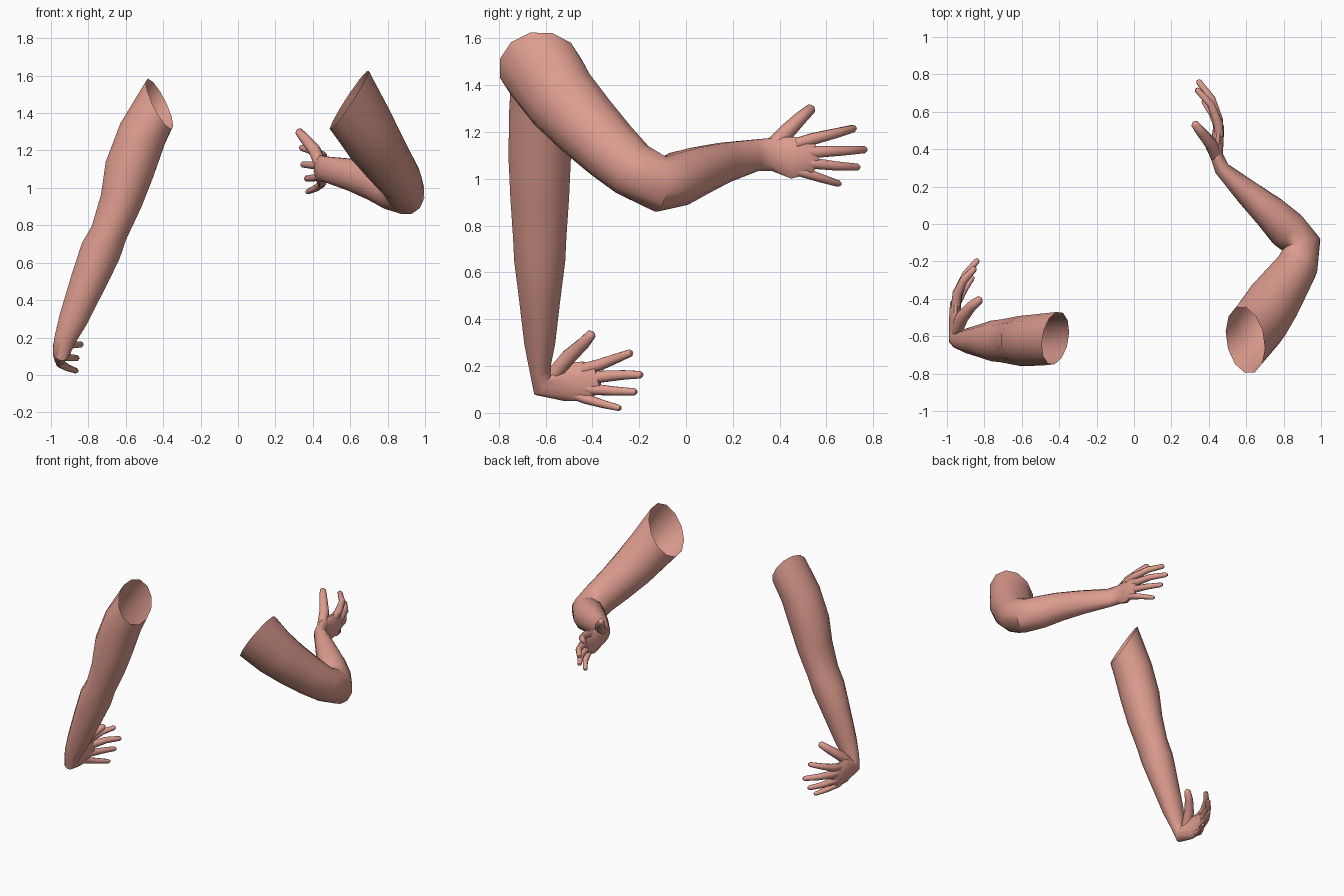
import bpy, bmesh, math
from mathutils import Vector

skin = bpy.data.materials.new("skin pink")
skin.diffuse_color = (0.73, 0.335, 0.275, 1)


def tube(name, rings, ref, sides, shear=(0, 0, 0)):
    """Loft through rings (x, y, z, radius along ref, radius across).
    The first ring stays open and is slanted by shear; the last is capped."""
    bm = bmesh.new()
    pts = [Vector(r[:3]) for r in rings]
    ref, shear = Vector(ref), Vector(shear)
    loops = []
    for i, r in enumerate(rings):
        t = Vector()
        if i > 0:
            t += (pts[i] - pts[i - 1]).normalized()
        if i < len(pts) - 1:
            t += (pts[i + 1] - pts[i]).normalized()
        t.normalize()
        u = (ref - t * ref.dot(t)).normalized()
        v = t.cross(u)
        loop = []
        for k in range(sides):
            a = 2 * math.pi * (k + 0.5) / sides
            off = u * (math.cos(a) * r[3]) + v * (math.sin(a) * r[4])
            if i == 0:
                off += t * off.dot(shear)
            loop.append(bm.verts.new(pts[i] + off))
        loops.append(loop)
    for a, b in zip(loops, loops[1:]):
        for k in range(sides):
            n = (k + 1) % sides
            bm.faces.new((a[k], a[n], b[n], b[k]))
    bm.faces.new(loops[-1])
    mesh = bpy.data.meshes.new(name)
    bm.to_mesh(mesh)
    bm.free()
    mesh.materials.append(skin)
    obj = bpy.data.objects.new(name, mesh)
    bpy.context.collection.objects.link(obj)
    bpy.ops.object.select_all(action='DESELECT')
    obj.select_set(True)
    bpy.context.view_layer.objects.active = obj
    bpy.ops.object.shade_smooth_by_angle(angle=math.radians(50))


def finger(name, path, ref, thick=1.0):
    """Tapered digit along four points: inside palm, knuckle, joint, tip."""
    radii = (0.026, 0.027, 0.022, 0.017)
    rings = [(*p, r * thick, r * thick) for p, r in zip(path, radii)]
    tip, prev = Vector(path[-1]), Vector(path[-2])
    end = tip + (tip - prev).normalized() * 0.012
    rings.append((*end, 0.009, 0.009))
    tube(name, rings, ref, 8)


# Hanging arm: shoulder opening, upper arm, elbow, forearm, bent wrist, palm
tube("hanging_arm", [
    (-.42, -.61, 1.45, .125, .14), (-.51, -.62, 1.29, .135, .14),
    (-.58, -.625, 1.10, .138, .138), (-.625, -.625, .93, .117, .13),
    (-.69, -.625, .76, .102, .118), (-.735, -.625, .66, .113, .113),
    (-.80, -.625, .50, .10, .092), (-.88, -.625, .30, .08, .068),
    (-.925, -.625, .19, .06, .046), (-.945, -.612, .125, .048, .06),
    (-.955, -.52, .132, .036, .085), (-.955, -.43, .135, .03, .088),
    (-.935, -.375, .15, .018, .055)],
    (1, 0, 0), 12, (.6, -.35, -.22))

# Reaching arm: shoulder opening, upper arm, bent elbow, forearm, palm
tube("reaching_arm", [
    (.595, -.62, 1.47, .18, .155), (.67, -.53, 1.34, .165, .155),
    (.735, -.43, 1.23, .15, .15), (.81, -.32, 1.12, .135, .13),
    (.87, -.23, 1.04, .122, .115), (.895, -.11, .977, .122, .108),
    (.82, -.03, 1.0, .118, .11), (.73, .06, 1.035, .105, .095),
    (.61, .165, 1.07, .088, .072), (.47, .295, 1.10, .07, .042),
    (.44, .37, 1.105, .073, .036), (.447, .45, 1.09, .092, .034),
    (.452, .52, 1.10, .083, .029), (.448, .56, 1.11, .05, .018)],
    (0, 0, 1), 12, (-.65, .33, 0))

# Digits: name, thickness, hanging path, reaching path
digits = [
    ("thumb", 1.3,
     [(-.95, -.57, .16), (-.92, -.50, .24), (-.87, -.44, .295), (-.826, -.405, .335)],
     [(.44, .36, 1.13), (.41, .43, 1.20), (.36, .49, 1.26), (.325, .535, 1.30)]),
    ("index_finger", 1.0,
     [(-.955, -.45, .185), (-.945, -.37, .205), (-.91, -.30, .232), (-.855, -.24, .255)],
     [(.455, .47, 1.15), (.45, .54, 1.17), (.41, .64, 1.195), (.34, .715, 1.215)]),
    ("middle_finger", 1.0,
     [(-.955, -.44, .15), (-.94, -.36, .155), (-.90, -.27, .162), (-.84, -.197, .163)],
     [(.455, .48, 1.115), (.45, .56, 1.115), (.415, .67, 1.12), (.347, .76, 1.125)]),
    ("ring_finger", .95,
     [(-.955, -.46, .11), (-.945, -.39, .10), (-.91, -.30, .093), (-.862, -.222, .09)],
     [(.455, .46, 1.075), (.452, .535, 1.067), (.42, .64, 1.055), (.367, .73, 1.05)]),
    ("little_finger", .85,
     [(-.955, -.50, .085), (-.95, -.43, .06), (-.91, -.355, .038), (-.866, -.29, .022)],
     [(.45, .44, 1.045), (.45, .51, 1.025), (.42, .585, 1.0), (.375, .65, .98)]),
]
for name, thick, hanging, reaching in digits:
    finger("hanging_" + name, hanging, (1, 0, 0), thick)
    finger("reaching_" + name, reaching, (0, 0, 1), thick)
────────────────────────────────────────
Directions for this task: Which of the lines in the data contain the string "sides"? Return each one.

Answer to this exercise:
def tube(name, rings, ref, sides, shear=(0, 0, 0)):
        for k in range(sides):
            a = 2 * math.pi * (k + 0.5) / sides
        for k in range(sides):
            n = (k + 1) % sides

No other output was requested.